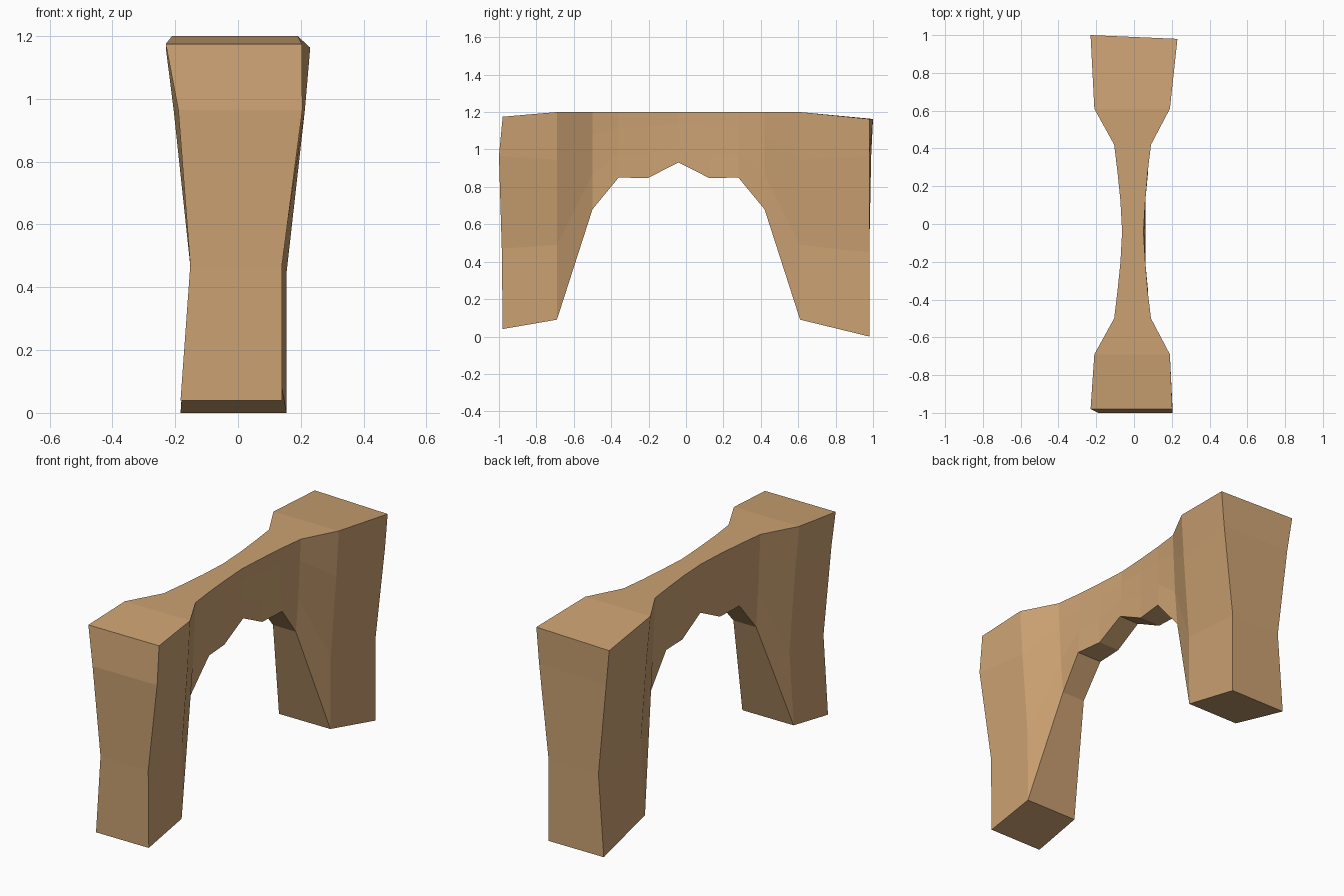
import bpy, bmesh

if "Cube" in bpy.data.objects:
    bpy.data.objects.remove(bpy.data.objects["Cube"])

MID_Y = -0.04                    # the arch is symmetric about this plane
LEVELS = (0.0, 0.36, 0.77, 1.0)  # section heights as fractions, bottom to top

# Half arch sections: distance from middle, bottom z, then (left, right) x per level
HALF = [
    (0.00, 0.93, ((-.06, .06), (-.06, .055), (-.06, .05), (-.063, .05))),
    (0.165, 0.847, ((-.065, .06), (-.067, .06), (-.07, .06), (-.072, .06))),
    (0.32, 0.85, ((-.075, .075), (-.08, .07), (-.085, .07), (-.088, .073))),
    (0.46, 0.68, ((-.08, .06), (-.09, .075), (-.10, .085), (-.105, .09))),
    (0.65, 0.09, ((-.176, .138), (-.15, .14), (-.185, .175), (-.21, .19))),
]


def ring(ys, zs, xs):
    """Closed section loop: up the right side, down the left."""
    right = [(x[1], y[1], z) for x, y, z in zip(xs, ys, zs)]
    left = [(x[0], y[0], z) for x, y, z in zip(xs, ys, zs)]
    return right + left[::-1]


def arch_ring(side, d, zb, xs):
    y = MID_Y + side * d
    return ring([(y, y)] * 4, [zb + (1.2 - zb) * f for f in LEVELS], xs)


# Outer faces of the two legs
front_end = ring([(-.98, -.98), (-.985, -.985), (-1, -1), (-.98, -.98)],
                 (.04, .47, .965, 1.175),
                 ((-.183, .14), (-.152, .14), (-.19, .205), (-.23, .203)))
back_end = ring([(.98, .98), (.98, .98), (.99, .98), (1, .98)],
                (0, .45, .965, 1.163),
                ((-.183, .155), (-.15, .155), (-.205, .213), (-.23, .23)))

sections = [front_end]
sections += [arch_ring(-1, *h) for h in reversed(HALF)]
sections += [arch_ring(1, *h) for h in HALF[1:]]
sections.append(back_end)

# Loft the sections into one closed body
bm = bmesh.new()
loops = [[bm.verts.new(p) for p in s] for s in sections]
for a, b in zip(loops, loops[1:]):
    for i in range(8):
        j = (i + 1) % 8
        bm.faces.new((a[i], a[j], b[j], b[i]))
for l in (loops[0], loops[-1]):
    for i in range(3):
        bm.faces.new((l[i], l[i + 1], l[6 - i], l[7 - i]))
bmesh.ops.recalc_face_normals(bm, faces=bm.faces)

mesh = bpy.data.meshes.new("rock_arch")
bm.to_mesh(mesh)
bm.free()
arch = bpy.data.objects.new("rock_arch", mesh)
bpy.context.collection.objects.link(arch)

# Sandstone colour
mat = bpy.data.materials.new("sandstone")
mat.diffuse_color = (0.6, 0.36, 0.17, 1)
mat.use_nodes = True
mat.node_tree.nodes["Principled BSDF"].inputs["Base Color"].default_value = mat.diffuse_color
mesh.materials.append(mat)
----
Exactly as they appear, print the lines from the one holding "return ring([(y, y)]" through the final line of the entries, and no others.

• EXERCISE RESULT
    return ring([(y, y)] * 4, [zb + (1.2 - zb) * f for f in LEVELS], xs)


# Outer faces of the two legs
front_end = ring([(-.98, -.98), (-.985, -.985), (-1, -1), (-.98, -.98)],
                 (.04, .47, .965, 1.175),
                 ((-.183, .14), (-.152, .14), (-.19, .205), (-.23, .203)))
back_end = ring([(.98, .98), (.98, .98), (.99, .98), (1, .98)],
                (0, .45, .965, 1.163),
                ((-.183, .155), (-.15, .155), (-.205, .213), (-.23, .23)))

sections = [front_end]
sections += [arch_ring(-1, *h) for h in reversed(HALF)]
sections += [arch_ring(1, *h) for h in HALF[1:]]
sections.append(back_end)

# Loft the sections into one closed body
bm = bmesh.new()
loops = [[bm.verts.new(p) for p in s] for s in sections]
for a, b in zip(loops, loops[1:]):
    for i in range(8):
        j = (i + 1) % 8
        bm.faces.new((a[i], a[j], b[j], b[i]))
for l in (loops[0], loops[-1]):
    for i in range(3):
        bm.faces.new((l[i], l[i + 1], l[6 - i], l[7 - i]))
bmesh.ops.recalc_face_normals(bm, faces=bm.faces)

mesh = bpy.data.meshes.new("rock_arch")
bm.to_mesh(mesh)
bm.free()
arch = bpy.data.objects.new("rock_arch", mesh)
bpy.context.collection.objects.link(arch)

# Sandstone colour
mat = bpy.data.materials.new("sandstone")
mat.diffuse_color = (0.6, 0.36, 0.17, 1)
mat.use_nodes = True
mat.node_tree.nodes["Principled BSDF"].inputs["Base Color"].default_value = mat.diffuse_color
mesh.materials.append(mat)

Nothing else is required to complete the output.